## EXERCISE AIM
Print the data below exactly, but only the lines from the one containing "u = n.orthogonal().normalized()" down to the one containing "cutter.hide_set(True)", inclusive.

## ENTRIES SUPPLIED
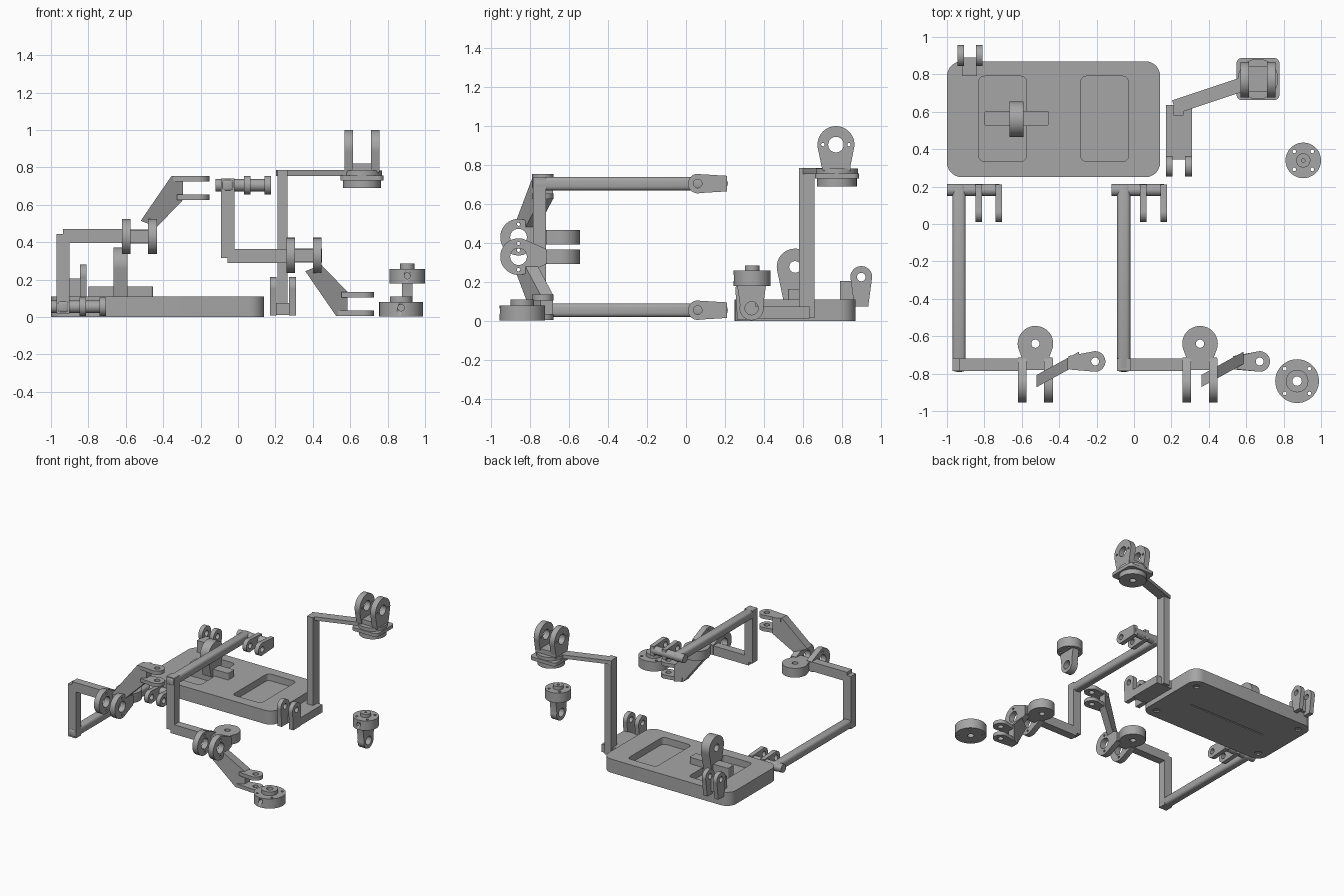
import bpy, bmesh, math
from mathutils import Matrix, Vector

if "Cube" in bpy.data.objects:
    bpy.data.objects.remove(bpy.data.objects["Cube"])

grey = bpy.data.materials.new("plain_grey")
grey.use_nodes = True
COLOUR = (0.38, 0.38, 0.38, 1)
grey.diffuse_color = COLOUR
grey.node_tree.nodes["Principled BSDF"].inputs["Base Color"].default_value = COLOUR
X, Y, Z = Vector((1, 0, 0)), Vector((0, 1, 0)), Vector((0, 0, 1))
parts = []


def frame(u, v, n, at):
    m = Matrix((u, v, n)).transposed().to_4x4()
    m.translation = at
    return m


def finish(name, bm):
    bmesh.ops.remove_doubles(bm, verts=bm.verts, dist=0.0001)
    bmesh.ops.recalc_face_normals(bm, faces=bm.faces)
    mesh = bpy.data.meshes.new(name)
    bm.to_mesh(mesh)
    bm.free()
    mesh.materials.append(grey)
    ob = bpy.data.objects.new(name, mesh)
    bpy.context.collection.objects.link(ob)
    parts.append(ob)
    return ob


def plate(name, loops, thick, matrix):
    """Flat outline with holes, extruded and placed by a matrix."""
    cu = bpy.data.curves.new(name, 'CURVE')
    cu.dimensions, cu.fill_mode, cu.extrude = '2D', 'BOTH', thick / 2
    for loop in loops:
        sp = cu.splines.new('POLY')
        sp.points.add(len(loop) - 1)
        for p, (a, b) in zip(sp.points, loop):
            p.co = (a, b, 0, 1)
        sp.use_cyclic_u = True
    tmp = bpy.data.objects.new("outline", cu)
    mesh = bpy.data.meshes.new_from_object(tmp)
    bm = bmesh.new()
    bm.from_mesh(mesh)
    bm.transform(matrix)
    bpy.data.objects.remove(tmp)
    bpy.data.curves.remove(cu)
    bpy.data.meshes.remove(mesh)
    return finish(name, bm)


def arc(r, a0=0, a1=360, n=32, c=(0, 0)):
    steps = n if a1 - a0 == 360 else n - 1
    ang = [math.radians(a0 + (a1 - a0) * i / steps) for i in range(n)]
    return [(c[0] + r * math.cos(a), c[1] + r * math.sin(a)) for a in ang]


def rounded(x0, x1, y0, y1, r):
    corners = [(x1 - r, y1 - r), (x0 + r, y1 - r), (x0 + r, y0 + r), (x1 - r, y0 + r)]
    return [p for i, c in enumerate(corners) for p in arc(r, 90 * i, 90 * i + 90, 8, c)]


def flat(name, loops, z0, z1, at=(0, 0)):
    return plate(name, loops, z1 - z0, Matrix.Translation((at[0], at[1], (z0 + z1) / 2)))


def lug(name, eye, u, n, r, hole, length, half, thick, screws=False):
    """Eye-ended plate: the eye points along u, the pin runs along n."""
    outer = arc(r, -105, 105, 28) + [(-length, half), (-length, -half)]
    loops = [outer, arc(hole, n=24)]
    if screws:
        loops += [arc(0.009, n=10, c=(0, k * 0.067)) for k in (-1, 1)]
    return plate(name, loops, thick, frame(u, n.cross(u), n, eye))


def box(name, x0, x1, y0, y1, z0, z1, bevel=0.0):
    bm = bmesh.new()
    bmesh.ops.create_cube(bm, size=1)
    bm.transform(Matrix.LocRotScale(((x0 + x1) / 2, (y0 + y1) / 2, (z0 + z1) / 2), None,
                                    (x1 - x0, y1 - y0, z1 - z0)))
    if bevel:
        bmesh.ops.bevel(bm, geom=bm.edges[:], offset=bevel, segments=3,
                        profile=0.5, affect='EDGES')
    return finish(name, bm)


def rod(name, p, q, r):
    p, q = Vector(p), Vector(q)
    n = (q - p).normalized()
    u = n.orthogonal().normalized()
    return plate(name, [arc(r, n=24)], (q - p).length, frame(u, n.cross(u), n, (p + q) / 2))


def drill(target, p, q, r):
    cutter = rod("hole_cutter", p, q, r)
    parts.remove(cutter)
    cutter.hide_render = True
    cutter.hide_set(True)
    mod = target.modifiers.new("side_hole", 'BOOLEAN')
    mod.operation, mod.solver, mod.object = 'DIFFERENCE', 'EXACT', cutter


# Base plate with two pockets, underside screw holes and slot
edge = rounded(-1, 0.14, 0.25, 0.87, 0.08)
feet = [arc(0.025, n=20, c=(x, y)) for x in (-0.92, 0.06) for y in (0.33, 0.79)]
slot = rounded(-0.78, -0.08, 0.555, 0.565, 0.004)
pockets = [rounded(x, x + 0.255, 0.335, 0.79, 0.03) for x in (-0.83, -0.285)]
flat("base_underside", [edge, slot] + feet, 0, 0.01)
flat("base_floor", [edge], 0.01, 0.055)
flat("base_rim", [edge] + pockets, 0.055, 0.11)

# Bracket standing on the base
flat("base_crossbar", [rounded(-0.8, -0.455, 0.525, 0.605, 0.012)], 0.05, 0.163)
lug("base_lug", (-0.628, 0.56, 0.277), Z, X, 0.094, 0.03, 0.17, 0.06, 0.075)

# Rear clevis on the base corner
box("rear_clevis_block", -0.92, -0.84, 0.79, 0.89, 0.1, 0.205)
for x in (-0.927, -0.828):
    lug("rear_clevis_lug", (x, 0.9, 0.225), Z, X, 0.056, 0.022, 0.15, 0.036, 0.035)


def arm(side, dx, zc, s):
    """Jointed arm; s flips it top to bottom."""
    def at(x, y, z):
        return Vector((x + dx, y, zc + s * z))

    def bar(name, x0, x1, y0, y1, z0, z1, bevel=0.0):
        a, b = sorted((zc + s * z0, zc + s * z1))
        box(side + name, x0 + dx, x1 + dx, y0, y1, a, b, bevel)

    # Long rod, upright and crossbar
    bar("_long_rod", -0.97, -0.9, -0.79, 0.21, -0.41, -0.34, 0.02)
    bar("_upright", -0.97, -0.9, -0.785, -0.72, -0.41, 0.015)
    bar("_crossbar", -0.935, -0.6, -0.785, -0.72, -0.035, 0.04)
    # Hinge fork at the rod end
    rod(side + "_hinge_pin", at(-1, 0.182, -0.375), at(-0.72, 0.182, -0.375), 0.033)
    for x in (-0.83, -0.722):
        lug(side + "_hinge_lug", at(x, 0.06, -0.375), -Y, X, 0.05, 0.022, 0.15, 0.04, 0.035)
    # Double clevis and flat eye
    bar("_clevis_block", -0.62, -0.435, -0.78, -0.715, -0.035, 0.035)
    for x in (-0.597, -0.457):
        lug(side + "_clevis_lug", at(x, -0.86, 0), -Y, X, 0.094, 0.043, 0.14, 0.04, 0.046, True)
    lug(side + "_flat_eye", at(-0.527, -0.64, 0), Y, Z, 0.095, 0.022, 0.11, 0.06, 0.075)
    # Slanted link, sheared sideways toward the fork
    slant = [(-0.52, 0.085), (-0.355, 0.325), (-0.295, 0.325), (-0.295, 0.195), (-0.435, 0.05)]
    shape = [(x + 0.33, z) for x, z in slant]
    plate(side + "_link", [shape], 0.065,
          frame(Vector((1, 0.55, 0)), Z * s, -Y, at(-0.33, -0.735, 0)))
    # End fork
    for z, length in ((0.31, 0.14), (0.21, 0.12)):
        lug(side + "_end_fork", at(-0.208, -0.735, z), Vector((1, 0.05, 0)).normalized(), Z,
            0.055, 0.021, length, 0.036, 0.03)


arm("right_arm", 0, 0.43, 1)
arm("left_arm", 0.88, 0.33, -1)

# Mast: foot, fork, post and top arm
box("mast_foot", 0.17, 0.31, 0.345, 0.635, 0.012, 0.075)
for x in (0.188, 0.292):
    lug("mast_fork_lug", (x, 0.308, 0.158), Z, X, 0.055, 0.022, 0.15, 0.045, 0.036)
box("mast_post", 0.21, 0.265, 0.58, 0.66, 0.015, 0.785)
a, b = Vector((0.215, 0.625, 0.77)), Vector((0.62, 0.76, 0.77))
d = (b - a).normalized()
half = (b - a).length / 2
plate("mast_top_arm", [[(-half, -0.038), (half, -0.038), (half, 0.038), (-half, 0.038)]],
      0.03, frame(d, Z.cross(d), Z, (a + b) / 2))

# Head on the mast
head = (0.663, 0.775)
flat("head_disc", [arc(0.102, n=40), arc(0.025, n=20)], 0.69, 0.735, head)
flat("head_square", [rounded(-0.115, 0.115, -0.113, 0.113, 0.03)], 0.73, 0.757, head)
flat("head_ring", [arc(0.108, n=40)], 0.755, 0.783, head)
box("head_block", 0.575, 0.75, 0.705, 0.845, 0.77, 0.82)
for x in (0.593, 0.733):
    lug("head_lug", (x, 0.77, 0.905), Z, X, 0.095, 0.04, 0.13, 0.07, 0.046, True)


def disc_loops(r, centre, ring):
    screws = [arc(0.01, n=12, c=(i * ring, j * ring)) for i in (-1, 1) for j in (-1, 1)]
    return [arc(r, n=48), arc(centre, n=20)] + screws


# Coupling with an eye underneath
hub = (0.905, 0.34)
coupling = flat("coupling_disc", disc_loops(0.095, 0.01, 0.048), 0.18, 0.258, hub)
drill(coupling, (0.905, 0.2, 0.22), (0.905, 0.28, 0.22), 0.016)
flat("coupling_hub", [arc(0.038), arc(0.01, n=20)], 0.255, 0.285, hub)
lug("coupling_eye", (0.905, 0.337, 0.065), -Z, X, 0.062, 0.034, 0.12, 0.074, 0.056)

# Loose disc
hub = (0.872, -0.84)
disc = flat("round_disc", disc_loops(0.117, 0.025, 0.066), 0.002, 0.08, hub)
drill(disc, (0.872, -1, 0.05), (0.872, -0.9, 0.05), 0.017)
flat("round_disc_hub", [arc(0.06), arc(0.025, n=20)], 0.078, 0.11, hub)

# Smooth the round faces and keep the edges sharp
bpy.ops.object.select_all(action='DESELECT')
for ob in parts:
    ob.select_set(True)
bpy.context.view_layer.objects.active = parts[0]
bpy.ops.object.shade_smooth_by_angle(angle=math.radians(30))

## OUTPUT OF THE EXERCISE
    u = n.orthogonal().normalized()
    return plate(name, [arc(r, n=24)], (q - p).length, frame(u, n.cross(u), n, (p + q) / 2))


def drill(target, p, q, r):
    cutter = rod("hole_cutter", p, q, r)
    parts.remove(cutter)
    cutter.hide_render = True
    cutter.hide_set(True)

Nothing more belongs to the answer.